The Virginia Commonwealth University College of Engineering has been selected to host the IEEE Magnetics Society Summer School June 2-7, 2019. The event, which is held on a different continent each year, will bring approximately 100 of the world’s top doctoral candidates in magnetics research to Richmond for a series of lectures on advanced topics in magnetism by international experts. This conference is funded by IEEE Magnetics Society, the National Science Foundation and VCU College of Engineering.
“We are honored to be the site selected to host the IEEE Magnetics Society Summer School. Our faculty are at the cutting edge of magnetics research,” said Barbara D. Boyan, Ph.D., Alice T. and William H. Goodwin Jr. Dean of VCU’s College of Engineering. “The summer school will give our students the opportunity to interact with leaders in the field, not only from North America, but also from around the world. Under the leadership of Ravi Hadimani, Ph.D., assistant professor in the Department of Mechanical and Nuclear Engineering, the program promises to be an exciting exchange of ideas.”
The week will feature three speakers per international region, as well as four distinguished lecturers. Attendees will spend one day at the National Institute of Standards and Technology in Gaithersburg, Maryland. The conference also includes poster presentations by student participants, with opportunities to win research funding for exceptional projects.

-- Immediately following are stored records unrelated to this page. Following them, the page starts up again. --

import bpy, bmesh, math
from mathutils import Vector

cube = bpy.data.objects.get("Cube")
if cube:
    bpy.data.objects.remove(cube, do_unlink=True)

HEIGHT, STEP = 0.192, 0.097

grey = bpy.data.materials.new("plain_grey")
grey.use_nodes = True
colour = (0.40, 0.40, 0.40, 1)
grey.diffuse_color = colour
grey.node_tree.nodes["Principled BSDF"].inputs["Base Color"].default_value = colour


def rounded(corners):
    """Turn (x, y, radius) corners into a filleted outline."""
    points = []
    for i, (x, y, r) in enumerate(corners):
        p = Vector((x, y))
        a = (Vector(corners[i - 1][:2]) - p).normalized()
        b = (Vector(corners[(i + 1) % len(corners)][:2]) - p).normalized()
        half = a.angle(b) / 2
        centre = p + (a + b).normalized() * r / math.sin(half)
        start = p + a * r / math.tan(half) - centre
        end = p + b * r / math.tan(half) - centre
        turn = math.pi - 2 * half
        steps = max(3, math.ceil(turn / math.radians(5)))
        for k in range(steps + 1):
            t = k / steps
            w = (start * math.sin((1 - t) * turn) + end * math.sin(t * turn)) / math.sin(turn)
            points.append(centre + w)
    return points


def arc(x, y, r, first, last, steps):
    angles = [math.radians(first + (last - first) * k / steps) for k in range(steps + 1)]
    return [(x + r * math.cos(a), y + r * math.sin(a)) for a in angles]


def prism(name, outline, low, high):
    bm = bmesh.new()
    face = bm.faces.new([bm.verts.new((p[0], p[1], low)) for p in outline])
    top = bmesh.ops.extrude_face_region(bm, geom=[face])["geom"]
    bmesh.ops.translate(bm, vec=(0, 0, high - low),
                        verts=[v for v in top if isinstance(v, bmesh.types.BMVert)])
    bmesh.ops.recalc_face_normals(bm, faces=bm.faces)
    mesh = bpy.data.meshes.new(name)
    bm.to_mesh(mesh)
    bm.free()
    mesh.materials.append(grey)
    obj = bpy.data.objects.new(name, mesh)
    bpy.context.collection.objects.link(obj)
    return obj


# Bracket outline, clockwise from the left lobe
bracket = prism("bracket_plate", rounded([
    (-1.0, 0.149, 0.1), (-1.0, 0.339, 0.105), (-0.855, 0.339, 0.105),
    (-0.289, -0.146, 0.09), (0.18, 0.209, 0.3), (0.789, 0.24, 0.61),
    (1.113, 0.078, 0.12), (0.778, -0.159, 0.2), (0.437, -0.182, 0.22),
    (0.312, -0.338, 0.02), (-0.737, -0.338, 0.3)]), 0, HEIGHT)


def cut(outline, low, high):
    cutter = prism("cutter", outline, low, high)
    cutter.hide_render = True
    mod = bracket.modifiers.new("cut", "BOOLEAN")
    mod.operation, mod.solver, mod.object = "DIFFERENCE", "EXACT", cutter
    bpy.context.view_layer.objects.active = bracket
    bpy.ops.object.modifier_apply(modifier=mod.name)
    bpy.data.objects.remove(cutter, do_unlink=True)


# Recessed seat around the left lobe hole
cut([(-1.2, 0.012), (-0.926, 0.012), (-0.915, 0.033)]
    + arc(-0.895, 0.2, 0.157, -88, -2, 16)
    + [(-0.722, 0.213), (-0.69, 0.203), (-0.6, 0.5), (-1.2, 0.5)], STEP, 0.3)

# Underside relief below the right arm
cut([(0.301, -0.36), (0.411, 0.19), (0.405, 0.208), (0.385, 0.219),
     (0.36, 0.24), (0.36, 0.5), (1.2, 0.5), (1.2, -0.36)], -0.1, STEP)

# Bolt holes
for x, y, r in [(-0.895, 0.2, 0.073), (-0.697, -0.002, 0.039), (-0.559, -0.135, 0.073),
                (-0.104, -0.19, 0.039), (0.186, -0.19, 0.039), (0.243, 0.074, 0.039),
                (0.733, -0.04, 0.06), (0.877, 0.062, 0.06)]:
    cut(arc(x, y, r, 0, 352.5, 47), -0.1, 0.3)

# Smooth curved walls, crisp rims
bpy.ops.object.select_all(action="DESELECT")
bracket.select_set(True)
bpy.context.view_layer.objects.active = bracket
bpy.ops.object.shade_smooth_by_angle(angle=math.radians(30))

Ravi Hadimani, Ph.D., organizer of the IEEE Magnetics Society Summer School at VCU, notes that the time is right for VCU to host this high-profile event thanks in large part to its impressive body of experts in the magnetics field. These include internationally recognized researchers Jayasimha Atulasimha, Ph.D., Qimonda Professor in the Department of Mechanical and Nuclear Engineering, and Supriyo Bandyopadhyay, Ph.D., Commonwealth Professor in the Department of Electrical and Computer Engineering. The university’s magnetics expertise continues to increase, with another specialist joining VCU Engineering in January 2019.
“VCU has always had a strong magnetics program with highly productive researchers in chemistry and physics as well as engineering,” he said. “Magnetics is reaching a critical mass at VCU, and we are ready for this visibility in the field.”